Discussion in 'Options' started by buybig, Dec 3, 2007.

  1. buybig



    need help,

    It seems like I get hosed when i set a limit order to buy an option.

    im familiar w/ greeks etc. i look at the underlying for support @ entry.

    watching NOV and OII today 2:30 and couldnt get filled. left a limit order @ what i was willing to pay and bam.. fills w/ a 50$ loss.. (2 contracts, getting my feet wet)

    any suggestions?


  2. I'm not sure I understand. How can you get an opening order filled for a loss?

    If you place a limit order, you should be filled at your limit price or better, or not filled at all. If you get a worse fill than your limit price, call your broker and insist they make up the difference.
  3. Why use a LIMIT order? It will only get filled when the position moves AGAINST you, if it moves in your direction then it doesn't get filled at all. I suggest using a MARKET order to get the transaction completed and then you can move on.
  4. I completely and emphatically disagree.

    If you want to get filled at the current market price, place a LIMIT order at the current market price. If you really want to be sure of a fill, place a "generous" limit order by bidding more or asking less than NBBO.

    If you place a market order, you are guaranteed a fill, but not a price. Especially in a fast market, you may find yourself paying much more than you expected. And if you're paying so much you wish you had never bought it in the first place, well that's what limit orders are for :)
  5. huh?
  6. Another good reason to use a MARKET order.
  7. It is called the bid/ask spread and if you do not understand that, then you are really getting ahead of yourself getting into options. If you think a market order helps those, as some posters have incorrectly stated, they are also mistaken.

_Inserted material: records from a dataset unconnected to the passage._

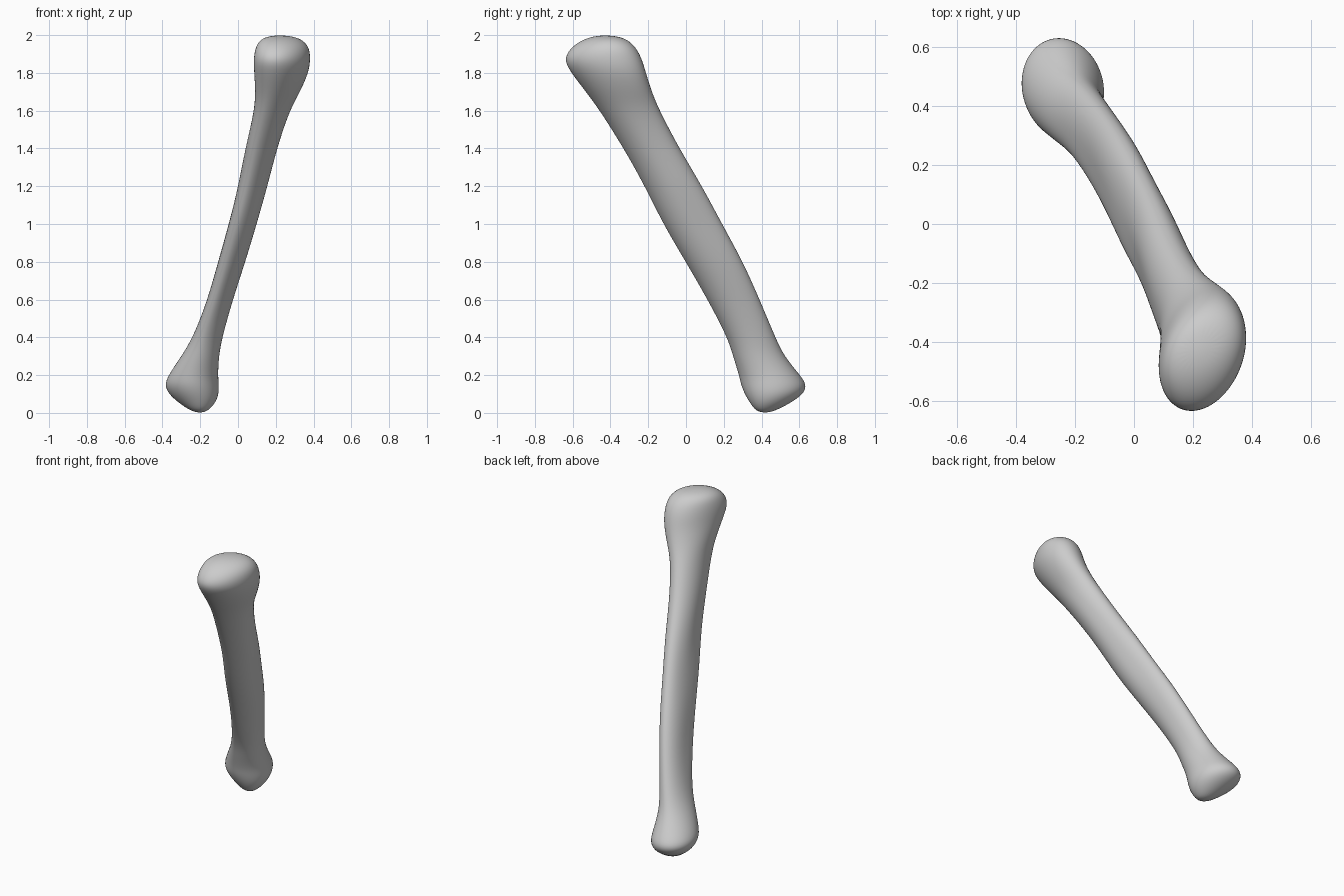
import bpy
import bmesh
import math
from mathutils import Vector, noise

default_cube = bpy.data.objects.get("Cube")
if default_cube:
    bpy.data.objects.remove(default_cube, do_unlink=True)

SIDES = 24

# Bone cross-sections: height, then x extent and y extent
sections = [
    (.01, -.25, -.16, .37, .47),
    (.05, -.31, -.12, .34, .55),
    (.1, -.37, -.1, .31, .625),
    (.15, -.39, -.1, .29, .64),
    (.2, -.37, -.105, .28, .605),
    (.3, -.3, -.1, .25, .52),
    (.4, -.24, -.08, .22, .475),
    (.6, -.165, -.025, .11, .39),
    (.8, -.105, .04, 0, .3),
    (1, -.05, .1, -.12, .19),
    (1.2, 0, .155, -.22, .09),
    (1.4, .04, .205, -.33, -.035),
    (1.6, .085, .27, -.46, -.14),
    (1.7, .09, .33, -.53, -.18),
    (1.8, .085, .375, -.61, -.21),
    (1.87, .08, .385, -.65, -.23),
    (1.93, .09, .38, -.615, -.26),
    (1.97, .11, .35, -.56, -.3),
    (1.992, .15, .3, -.5, -.35),
]


def ease(low, high, value):
    t = min(max((value - low) / (high - low), 0), 1)
    return t * t * (3 - 2 * t)


def outline(z):
    """Unit outline: ridged at the front along the shaft, fuller at the ends."""
    upper = ease(1.5, 1.85, z)
    shaft = ease(.2, .5, z) * (1 - upper)
    lean = -.1 + .35 * upper
    points = []
    for i in range(SIDES):
        t = math.tau * i / SIDES
        x = math.cos(t)
        y = lean * x + math.sqrt(1 - lean * lean) * math.sin(t)
        x -= .35 * shaft * max(0, -y) ** 2
        points.append((x, y))
    return points


def fit(values, low, high):
    """Stretch values so they exactly span low to high."""
    a, b = min(values), max(values)
    return [low + (v - a) / (b - a) * (high - low) for v in values]


def add_ring(bm, z, x_low, x_high, y_low, y_high):
    xs, ys = zip(*outline(z))
    xs, ys = fit(xs, x_low, x_high), fit(ys, y_low, y_high)
    return [bm.verts.new((x, y, z)) for x, y in zip(xs, ys)]


# Loft the sections and close both ends with a pole
bm = bmesh.new()
rings = [add_ring(bm, *section) for section in sections]
bottom = bm.verts.new((-.2, .42, 0))
top = bm.verts.new((.22, -.43, 2))
for i in range(SIDES):
    j = (i + 1) % SIDES
    for low, high in zip(rings, rings[1:]):
        bm.faces.new((low[i], low[j], high[j], high[i]))
    bm.faces.new((rings[0][j], rings[0][i], bottom))
    bm.faces.new((rings[-1][i], rings[-1][j], top))

# Gentle unevenness along the shaft
bm.normal_update()
for v in bm.verts:
    shaft = ease(.2, .5, v.co.z) * (1 - ease(1.5, 1.8, v.co.z))
    v.co += v.normal * noise.noise(v.co * 6) * .008 * shaft
bmesh.ops.recalc_face_normals(bm, faces=bm.faces)
mesh = bpy.data.meshes.new("bone")
bm.to_mesh(mesh)
bm.free()

bone = bpy.data.objects.new("bone", mesh)
bpy.context.collection.objects.link(bone)
smoothing = bone.modifiers.new("rounding", "SUBSURF")
smoothing.levels = smoothing.render_levels = 2

# Plain grey surface
grey = bpy.data.materials.new("light grey")
grey.use_nodes = True
colour = (.6, .6, .6, 1)
grey.diffuse_color = colour
grey.node_tree.nodes["Principled BSDF"].inputs["Base Color"].default_value = colour
mesh.materials.append(grey)
mesh.shade_smooth()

    The spread is part of the cost of trading be it stocks options or futures.
  8. rmmsmh


    Limit orders are superior to Market orders in most cases. With a limit order on a buy to open above the ask price, I am often filled below the ask price.

    With IB you can get a lower commission if you are adding liquidity to the market buy buying between the bid and ask which will only happen with a limit order. Market orders will give the ask price or worse most of the time.
  9. Those fills could be because the stock moved against your position, if the stock moved in your direction then your limit order could go unfilled. With all the work of studying a stock why risk not getting filled with a limit order? Use a market order and get into the position.
  10. neke


    The bid/ask spread is part of your cost of trading. If your odds cannot cover this cost, don't do it. This is more so if you are day-trading them. It is safer to start with more liquid options (like BIDU, GOOG, AAPL etc) where you can get a decent fill by bidding at slightly better than the "mid-point" of the range (assuming that is the fair price).
    #10     Dec 3, 2007